_Problem description:_
Look through the material below. Return exactly the lines from the one with "sharp = set()" through the one with "mid = [top[0]]", both included.

# # # # #

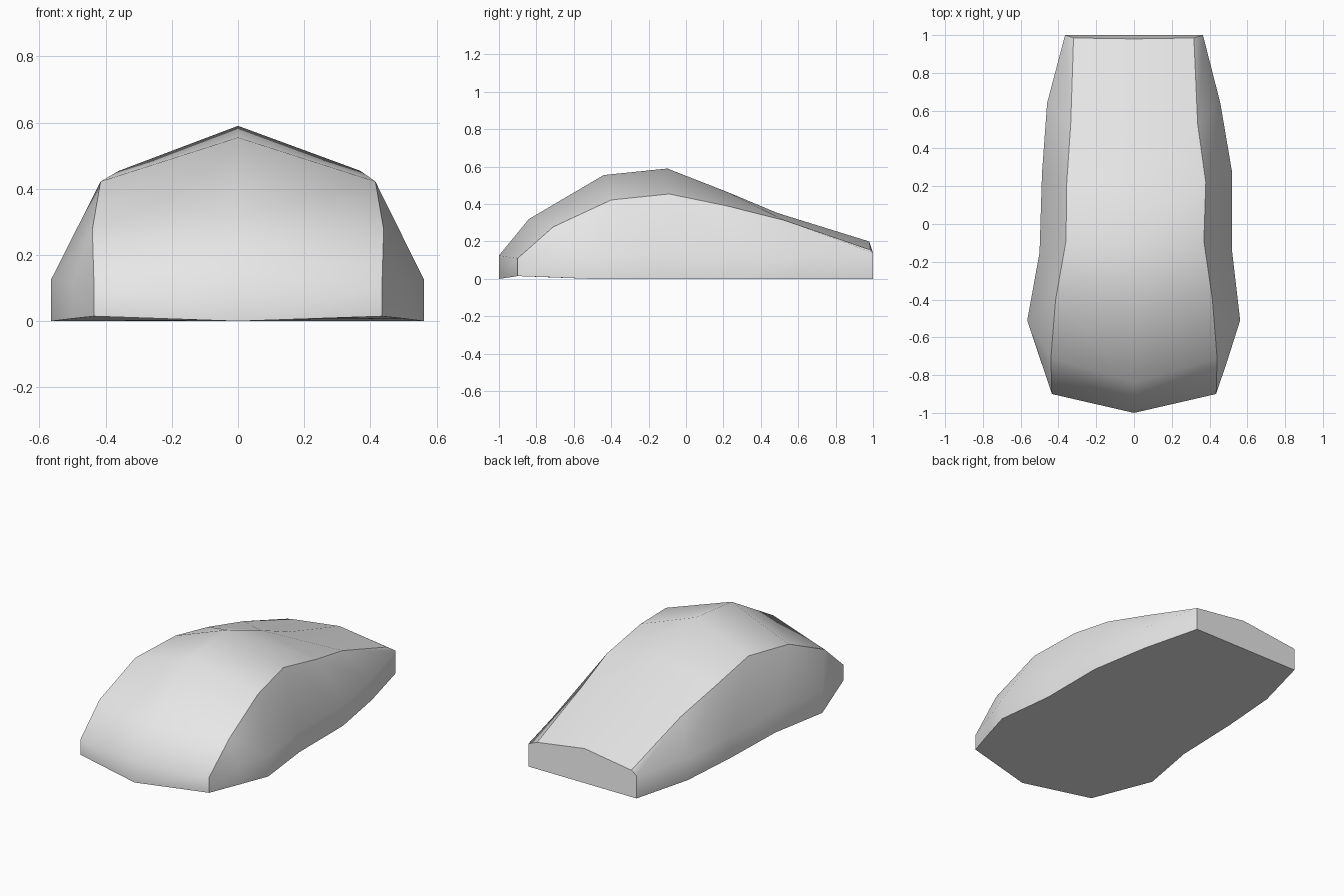
import bpy
import bmesh

default = bpy.data.objects.get("Cube")
if default:
    bpy.data.objects.remove(default)

# One grey plastic for the whole shell
grey = bpy.data.materials.new("light_grey")
grey.use_nodes = True
colour = (0.8, 0.8, 0.8, 1)
grey.diffuse_color = colour
grey.node_tree.nodes["Principled BSDF"].inputs["Base Color"].default_value = colour

# Spine of the top, front to back: y, z
spine = [(-1, .125), (-.84, .32), (-.44, .555), (-.1, .59),
         (.22, .465), (.49, .352), (.98, .2)]
# Shoulder edge: x on the right, x on the left, y, z
shoulder = [(.435, .435, -.9, .11), (.44, .44, -.71, .278),
            (.415, .415, -.4, .422), (.36, .37, -.09, .454),
            (.356, .38, .22, .39), (.335, .337, .53, .312),
            (.32, .317, .985, .155)]
# Widest line of the flank, above the base
flank = [(.435, .435, -.9, .11), (.5, .5, -.705, .118),
         (.565, .562, -.51, .125), (.5, .52, -.15, .13),
         (.487, .52, .27, .13), (.46, .457, .64, .135),
         (.365, .365, 1, .14)]
# Height of the base rim at each station; the front corners lift a little
rim = [.015, .008, 0, 0, 0, 0, 0]

bm = bmesh.new()
spine_v = [bm.verts.new((0, y, z)) for y, z in spine]
nose = bm.verts.new((0, -1, 0))
sharp = set()


def mark(verts):
    """Remember a chain of vertices as a hard edge."""
    for a, b in zip(verts, verts[1:]):
        sharp.add(frozenset((a, b)))


rims, rears = [], []
for side, sign in ((0, -1), (1, 1)):
    top = [bm.verts.new((sign * p[side], p[2], p[3])) for p in shoulder]
    # The flank line starts from the front corner shared with the shoulder
    mid = [top[0]] + [bm.verts.new((sign * p[side], p[2], p[3])) for p in flank[1:]]
    base = [bm.verts.new((sign * p[side], p[2], z)) for p, z in zip(flank, rim)]

    # Front panel, top shell and flank
    bm.faces.new((nose, base[0], top[0], spine_v[0]))
    for i in range(len(top) - 1):
        bm.faces.new((spine_v[i], top[i], top[i + 1], spine_v[i + 1]))
        bm.faces.new((base[i], base[i + 1], mid[i + 1], mid[i]))
        strip = (top[i], mid[i], mid[i + 1], top[i + 1])
        bm.faces.new(list(dict.fromkeys(strip)))

    mark([base[0]] + top)
    mark([nose] + base)
    mark([base[-1], mid[-1], top[-1], spine_v[-1]])
    rims.append(base)
    rears.append([base[-1], mid[-1], top[-1]])

# Flat rear panel and underside
bm.faces.new(rears[0] + [spine_v[-1]] + rears[1][::-1])
bm.faces.new([nose] + rims[0] + rims[1][::-1])
mark([rims[0][-1], rims[1][-1]])

bmesh.ops.recalc_face_normals(bm, faces=bm.faces[:])
for face in bm.faces:
    face.smooth = True
for edge in bm.edges:
    edge.smooth = frozenset(edge.verts) not in sharp

mesh = bpy.data.meshes.new("shell")
bm.to_mesh(mesh)
bm.free()
mesh.materials.append(grey)
bpy.context.collection.objects.link(bpy.data.objects.new("shell", mesh))
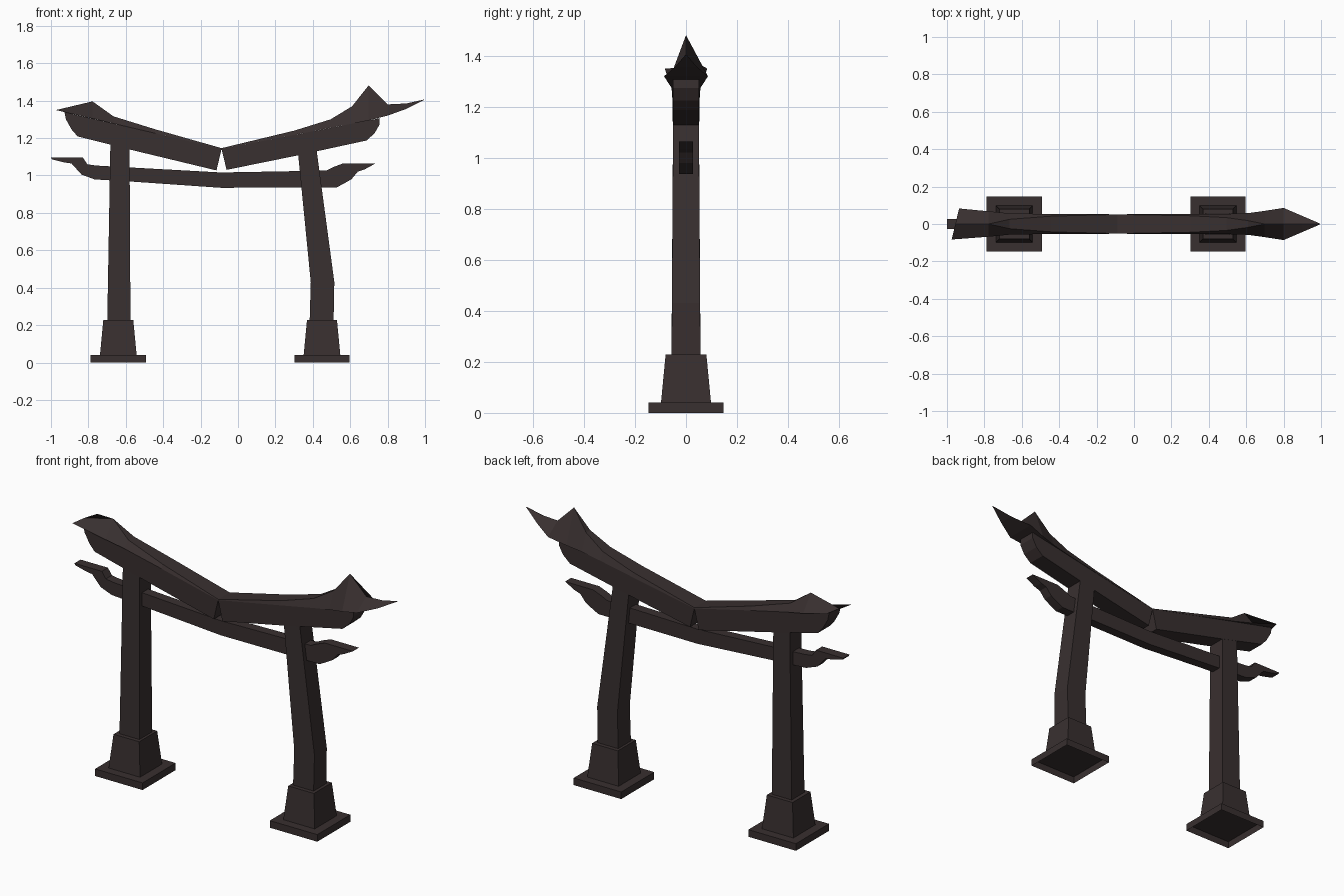
import bpy, bmesh

mat = bpy.data.materials.new("dark brown wood")
mat.diffuse_color = (0.040, 0.029, 0.029, 1)


def finish(bm, name):
    bmesh.ops.remove_doubles(bm, verts=bm.verts, dist=0.0005)
    bmesh.ops.recalc_face_normals(bm, faces=bm.faces)
    me = bpy.data.meshes.new(name)
    bm.to_mesh(me)
    bm.free()
    me.materials.append(mat)
    ob = bpy.data.objects.new(name, me)
    bpy.context.collection.objects.link(ob)
    return ob


def loft(name, rings, cap_start=True, cap_end=True):
    """Skin a row of equal-sized point rings."""
    bm = bmesh.new()
    rows = [[bm.verts.new(p) for p in r] for r in rings]
    n = len(rows[0])
    for a, b in zip(rows, rows[1:]):
        for i in range(n):
            j = (i + 1) % n
            bm.faces.new((a[i], a[j], b[j], b[i]))
    if cap_start:
        bm.faces.new(rows[0])
    if cap_end:
        bm.faces.new(rows[-1])
    return finish(bm, name)


def square(cx, hx, hy, z):
    return [(cx - hx, -hy, z), (cx + hx, -hy, z), (cx + hx, hy, z), (cx - hx, hy, z)]


def beam(name, top, bottom, hy):
    """Beam from matching top and bottom lines, extruded to +-hy."""
    loft(name, [[(t[0], -hy, t[1]), (t[0], hy, t[1]), (b[0], hy, b[1]), (b[0], -hy, b[1])]
                for t, b in zip(top, bottom)])


# stone feet: open-bottomed plate and tapered block
for side, cx in (("left", -0.64), ("right", 0.449)):
    loft(side + "_foot_plate", [square(cx, 0.148, 0.147, 0), square(cx, 0.148, 0.147, 0.04)],
         cap_start=False)
    loft(side + "_foot_block", [square(cx, 0.098, 0.098, 0.04), square(cx, 0.08, 0.08, 0.228)])

# pillars, the right one is bent
loft("left_pillar", [square(-0.637, 0.062, 0.057, 0.22), square(-0.631, 0.051, 0.0505, 1.19)])
loft("right_pillar", [square(0.447, 0.064, 0.057, 0.22), square(0.452, 0.063, 0.055, 0.43),
                      square(0.367, 0.05, 0.0505, 1.16)])

# lower tie beam with upturned ends
beam("tie_beam",
     [(-1.0, 1.096), (-0.93, 1.096), (-0.83, 1.096), (-0.805, 1.06), (-0.76, 1.053),
      (-0.58, 1.043), (-0.09, 1.016), (0.355, 1.024), (0.473, 1.027), (0.51, 1.045),
      (0.56, 1.064), (0.65, 1.064), (0.735, 1.064)],
     [(-0.995, 1.086), (-0.93, 1.07), (-0.89, 1.064), (-0.837, 1.005), (-0.767, 0.979),
      (-0.58, 0.968), (-0.09, 0.934), (0.355, 0.936), (0.527, 0.936), (0.567, 0.957),
      (0.607, 0.98), (0.64, 1.02), (0.676, 1.032)], 0.027)

# two halves of the broken upper beam, meeting at the top
beam("upper_beam_left",
     [(-0.088, 1.142), (-0.58, 1.258), (-0.858, 1.322), (-0.89, 1.33), (-0.92, 1.337), (-0.928, 1.341)],
     [(-0.115, 1.027), (-0.58, 1.139), (-0.858, 1.209), (-0.89, 1.246), (-0.92, 1.30), (-0.928, 1.34)], 0.0515)
beam("upper_beam_right",
     [(-0.088, 1.142), (0.318, 1.22), (0.687, 1.292), (0.73, 1.30), (0.757, 1.307)],
     [(-0.061, 1.03), (0.318, 1.107), (0.687, 1.187), (0.73, 1.225), (0.757, 1.273)], 0.0515)


# roof caps: x, ridge height, ridge half width, eave height, eave half width, eave skew
def roof(name, rows):
    loft(name, [[(x - s, -ew, ze), (x, -rw, zr), (x, rw, zr), (x + s, ew, ze)]
                for x, zr, rw, ze, ew, s in rows])


roof("roof_left", [(-0.088, 1.146, 0.051, 1.142, 0.052, 0),
                   (-0.44, 1.246, 0.042, 1.225, 0.053, 0),
                   (-0.666, 1.316, 0.025, 1.278, 0.057, 0),
                   (-0.778, 1.396, 0.0, 1.304, 0.068, 0),
                   (-0.955, 1.354, 0.0, 1.35, 0.083, 0.02)])
roof("roof_right", [(-0.088, 1.146, 0.051, 1.142, 0.052, 0),
                    (0.302, 1.24, 0.044, 1.217, 0.053, 0),
                    (0.495, 1.30, 0.034, 1.255, 0.054, 0),
                    (0.61, 1.37, 0.018, 1.277, 0.058, 0),
                    (0.698, 1.481, 0.0, 1.294, 0.07, 0),
                    (0.80, 1.38, 0.0, 1.32, 0.086, 0),
                    (0.90, 1.385, 0.0, 1.356, 0.043, 0),
                    (0.995, 1.406, 0.0, 1.404, 0.002, 0)])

# # # # #

_Task response:_
sharp = set()


def mark(verts):
    """Remember a chain of vertices as a hard edge."""
    for a, b in zip(verts, verts[1:]):
        sharp.add(frozenset((a, b)))


rims, rears = [], []
for side, sign in ((0, -1), (1, 1)):
    top = [bm.verts.new((sign * p[side], p[2], p[3])) for p in shoulder]
    # The flank line starts from the front corner shared with the shoulder
    mid = [top[0]] + [bm.verts.new((sign * p[side], p[2], p[3])) for p in flank[1:]]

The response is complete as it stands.